This conversation is closed.
Who feels that TED curation should include peer-review in order to maintain standards at a high level?
This talk is selected because it is recent and is representive of a small number of talks which turn out to be either pseudo-science or self-promoting (or both).
I hold TED in high regard for the global stature of the talks generally, the high moral standards of the projects being presented, and their technical / scientific rigour. In short, I trust TED. But the minority of 'fuzzy' talks is eroding that trust and reducing my interest in TED as a whole.
I believe that the TED screening process should be more rigorous and in particular should actively eliminate talks that :
a. have no clear basis in science (via peer review).
b. have no commercial agenda (e.g. a product or service aimed at the public which exposure via TED would help - e.g. a book).

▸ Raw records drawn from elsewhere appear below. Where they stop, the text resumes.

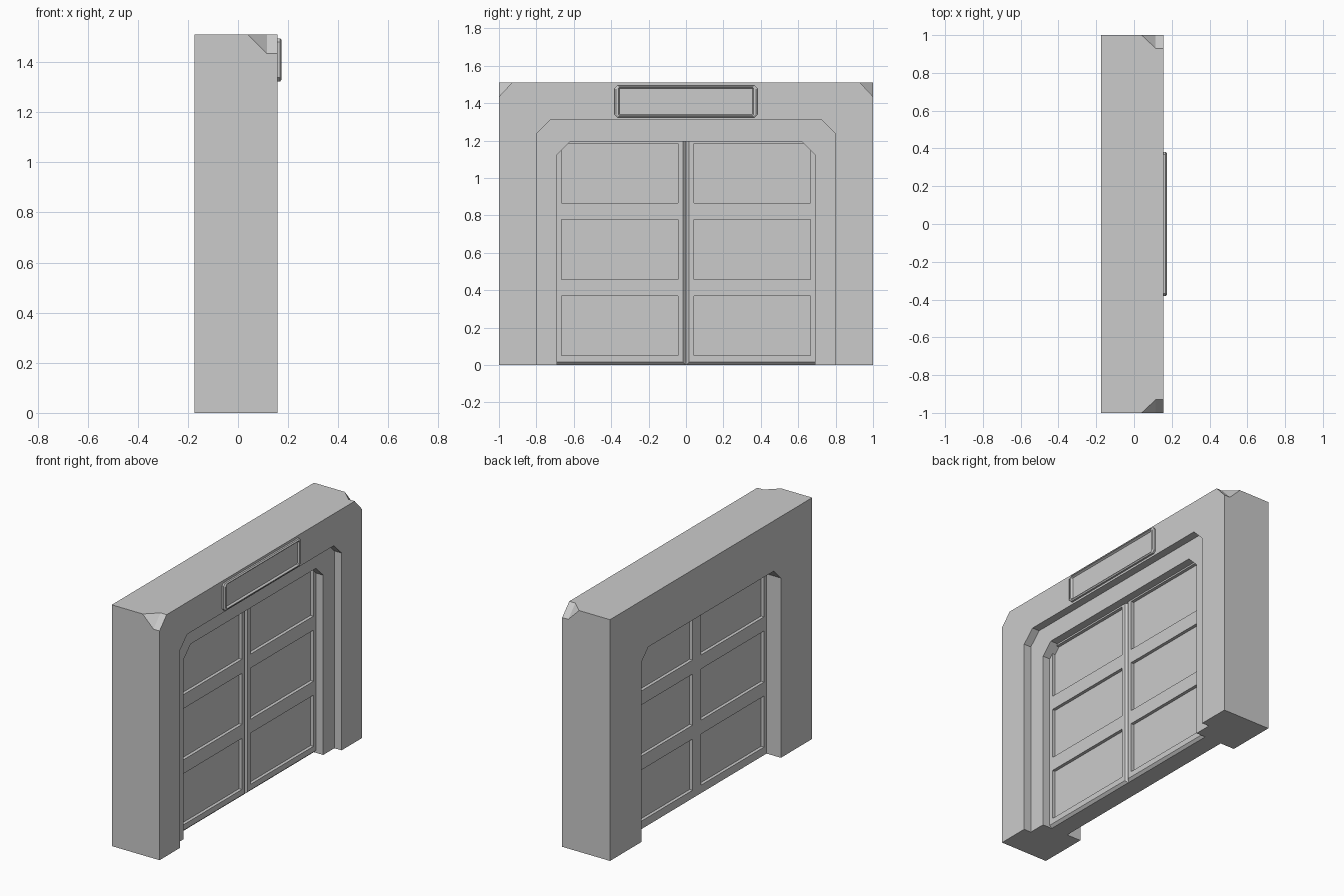
import bpy
import bmesh
from mathutils import Vector

cube = bpy.data.objects.get("Cube")
if cube:
    bpy.data.objects.remove(cube, do_unlink=True)

BACK, FRONT, TOP = -0.174, 0.157, 1.51
DOOR_BACK, STEP, DOOR_FRONT = -0.075, 0.107, 0.057

grey = bpy.data.materials.new("light grey")
grey.use_nodes = True
colour = (0.6, 0.6, 0.6, 1)
grey.diffuse_color = colour
grey.node_tree.nodes["Principled BSDF"].inputs["Base Color"].default_value = colour


def finish(name, bm):
    bmesh.ops.recalc_face_normals(bm, faces=bm.faces)
    mesh = bpy.data.meshes.new(name)
    bm.to_mesh(mesh)
    bm.free()
    mesh.materials.append(grey)
    obj = bpy.data.objects.new(name, mesh)
    bpy.context.collection.objects.link(obj)
    return obj


def loft(name, sections):
    """Skin matching (x, yz outline) sections and cap both ends."""
    bm = bmesh.new()
    rings = [[bm.verts.new((x, y, z)) for y, z in outline] for x, outline in sections]
    for a, b in zip(rings, rings[1:]):
        for i in range(len(a)):
            j = (i + 1) % len(a)
            bm.faces.new((a[i], a[j], b[j], b[i]))
    bm.faces.new(rings[0])
    bm.faces.new(rings[-1])
    return finish(name, bm)


def prism(name, outline, x0, x1):
    return loft(name, [(x0, outline), (x1, outline)])


def hull(name, points):
    bm = bmesh.new()
    for p in points:
        bm.verts.new(p)
    bmesh.ops.convex_hull(bm, input=bm.verts)
    return finish(name, bm)


def rect(y0, y1, z0, z1):
    return [(y0, z0), (y1, z0), (y1, z1), (y0, z1)]


def arch(half, top, cut, base):
    return [(-half, base), (half, base), (half, top - cut), (half - cut, top),
            (cut - half, top), (-half, top - cut)]


def plate(half_y, half_z, mid_z, cut):
    """Rectangle with clipped corners."""
    y, z = half_y, half_z
    pts = [(y, cut - z), (y, z - cut), (y - cut, z), (cut - y, z),
           (-y, z - cut), (-y, cut - z), (cut - y, -z), (y - cut, -z)]
    return [(a, b + mid_z) for a, b in pts]


def carve(target, cutter):
    mod = target.modifiers.new("carve", "BOOLEAN")
    mod.operation = "DIFFERENCE"
    mod.solver = "EXACT"
    mod.object = cutter
    cutter.hide_render = True
    bpy.context.view_layer.update()
    result = bpy.data.meshes.new_from_object(
        target.evaluated_get(bpy.context.evaluated_depsgraph_get()))
    target.modifiers.clear()
    target.data = result
    bpy.data.objects.remove(cutter, do_unlink=True)


# Wall block with a stepped doorway
wall = prism("wall_frame", rect(-1, 1, 0, TOP), BACK, FRONT)
carve(wall, prism("doorway_cutter", arch(0.69, 1.195, 0.07, -0.1), -0.4, 0.4))
carve(wall, prism("step_cutter", arch(0.8, 1.31, 0.075, -0.1), STEP, 0.4))

# Clipped upper front corners of the wall
for side in (-1, 1):
    a = Vector((0.115, side * 1.07, 1.36))
    b = Vector((0.115, side * 0.86, 1.585))
    mid = (a + b) / 2
    tip = mid + 2 * (Vector((0.04, side, TOP)) - mid)
    base = [a, b, tip]
    carve(wall, hull("corner_cutter", base + [Vector((0.4, p.y, p.z)) for p in base]))

# Double door, recessed in the doorway
door = prism("double_door", arch(0.69, 1.195, 0.07, 0), DOOR_BACK, DOOR_FRONT)

# Seam between the leaves and bevel along the lower front edge
w = 0.015
carve(door, hull("seam_cutter", [(x, y, z) for z in (-0.1, 1.3)
                                 for x, y in ((DOOR_FRONT - w, 0),
                                              (DOOR_FRONT + w, 2 * w),
                                              (DOOR_FRONT + w, -2 * w))]))
carve(door, hull("lower_bevel_cutter", [(x, y, z) for y in (-0.8, 0.8)
                                        for x, z in ((DOOR_FRONT - 2 * w, -w),
                                                     (DOOR_FRONT + w, 2 * w),
                                                     (DOOR_FRONT + w, -w))]))

# Sunken panels on both faces of each leaf
depth = 0.02
for y0, y1 in ((-0.665, -0.042), (0.042, 0.665)):
    for z0 in (0.05, 0.457, 0.865):
        outline = rect(y0, y1, z0, z0 + 0.32)
        carve(door, prism("panel_cutter", outline, DOOR_FRONT - depth, 0.2))
        carve(door, prism("panel_cutter", outline, -0.2, DOOR_BACK + depth))

# Framed sign plate above the doorway
mid = 1.409
loft("sign_plate", [
    (FRONT - 0.005, plate(0.382, 0.086, mid, 0.015)),
    (0.168, plate(0.382, 0.086, mid, 0.015)),
    (0.174, plate(0.374, 0.079, mid, 0.013)),
    (0.174, plate(0.362, 0.075, mid, 0.005)),
    (0.162, plate(0.355, 0.069, mid, 0.004)),
])
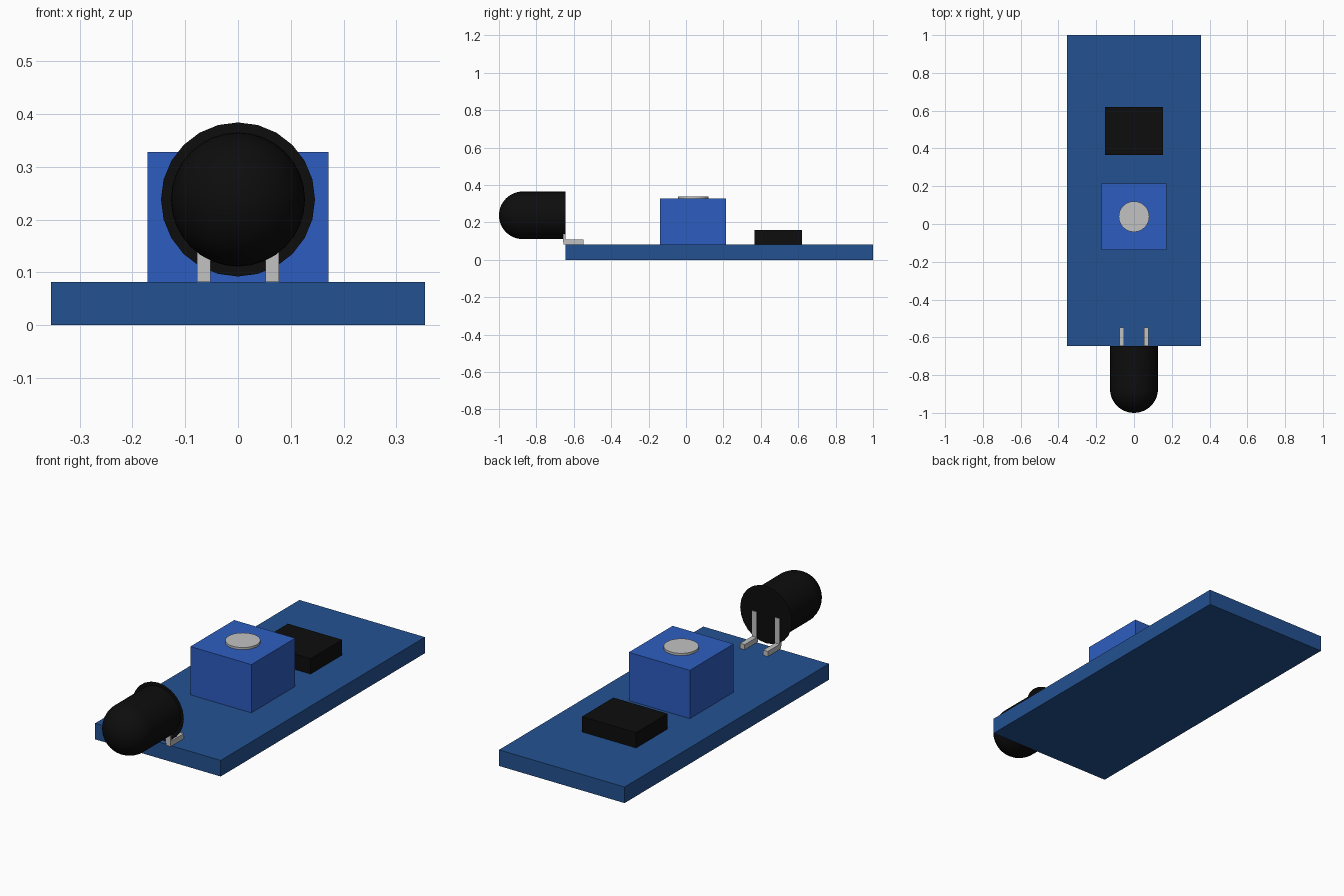
import bpy, bmesh, math
from mathutils import Matrix, Vector

if "Cube" in bpy.data.objects:
    bpy.data.objects.remove(bpy.data.objects["Cube"], do_unlink=True)


def material(name, rgb):
    m = bpy.data.materials.new(name)
    m.use_nodes = True
    m.diffuse_color = (*rgb, 1)
    bsdf = m.node_tree.nodes["Principled BSDF"]
    bsdf.inputs["Base Color"].default_value = (*rgb, 1)
    bsdf.inputs["Roughness"].default_value = 0.8
    return m


board_blue = material("board blue", (0.017, 0.085, 0.285))
bright_blue = material("bright blue", (0.027, 0.11, 0.53))
black = material("black", (0.004, 0.004, 0.004))
metal = material("light grey metal", (0.54, 0.54, 0.54))


def finish(name, bm, mat, smooth=False):
    bmesh.ops.recalc_face_normals(bm, faces=bm.faces)
    mesh = bpy.data.meshes.new(name)
    bm.to_mesh(mesh)
    bm.free()
    mesh.materials.append(mat)
    ob = bpy.data.objects.new(name, mesh)
    bpy.context.collection.objects.link(ob)
    if smooth:
        bpy.ops.object.select_all(action="DESELECT")
        ob.select_set(True)
        bpy.context.view_layer.objects.active = ob
        bpy.ops.object.shade_smooth_by_angle(angle=math.radians(40))
    return ob


def box(name, lo, hi, mat):
    lo, hi = Vector(lo), Vector(hi)
    bm = bmesh.new()
    bmesh.ops.create_cube(bm, size=1, matrix=Matrix.Translation((lo + hi) / 2)
                          @ Matrix.Diagonal((*(hi - lo), 1)))
    return finish(name, bm, mat)


# Circuit board and the parts standing on it
TOP = 0.082
EDGE = -0.645
box("circuit_board", (-0.354, EDGE, 0), (0.354, 1, TOP), board_blue)
box("adjuster_block", (-0.172, -0.138, TOP), (0.172, 0.215, 0.328), bright_blue)
box("chip", (-0.153, 0.366, TOP), (0.153, 0.62, 0.16), black)

# Round screw on the adjuster
bm = bmesh.new()
bmesh.ops.create_cone(bm, cap_ends=True, segments=32, radius1=0.081, radius2=0.081,
                      depth=0.012, matrix=Matrix.Translation((0, 0.039, 0.333)))
finish("adjuster_screw", bm, metal, True)

# Bulb: straight barrel with a domed nose, turned about the y axis
R, MID = 0.127, 0.238
NOSE = -1 + R
profile = [(R, EDGE)]
for i in range(13):
    a = math.pi / 2 * i / 12
    profile.append((R * math.cos(a), NOSE - R * math.sin(a)))
bm = bmesh.new()
verts = [bm.verts.new((r, y, MID)) for r, y in profile]
edges = [bm.edges.new(pair) for pair in zip(verts, verts[1:])]
bmesh.ops.spin(bm, geom=verts + edges, cent=(0, 0, MID), axis=(0, 1, 0),
               angle=math.tau, steps=32)
bmesh.ops.remove_doubles(bm, verts=bm.verts, dist=0.0005)
finish("bulb", bm, black, True)

# Paper-thin rim closing the back of the bulb
bm = bmesh.new()
bmesh.ops.create_circle(bm, cap_ends=True, segments=24, radius=0.146,
                        matrix=Matrix.Translation((0, EDGE, MID))
                        @ Matrix.Rotation(math.pi / 2, 4, "X"))
finish("bulb_rim", bm, black)

# Bent leads: an upright strip behind the bulb and a foot on the board
for side, x in (("right", -0.065), ("left", 0.065)):
    x0, x1 = x - 0.013, x + 0.013
    box(side + "_lead_upright", (x0, -0.657, 0.095), (x1, EDGE + 0.002, MID), metal)
    box(side + "_lead_foot", (x0, -0.655, TOP), (x1, -0.547, 0.108), metal)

In some cases the latter criterion may be hard to justify in the interests of spreading the TED message. But in no circumstances should both a. and b. be permitted in my view.
Do you feel I am being too sensitive/precious about the TED 'brand'?
Do you consider TED entertainment or education?
Do you trust the speakers on faith or do you research around a topic of interest?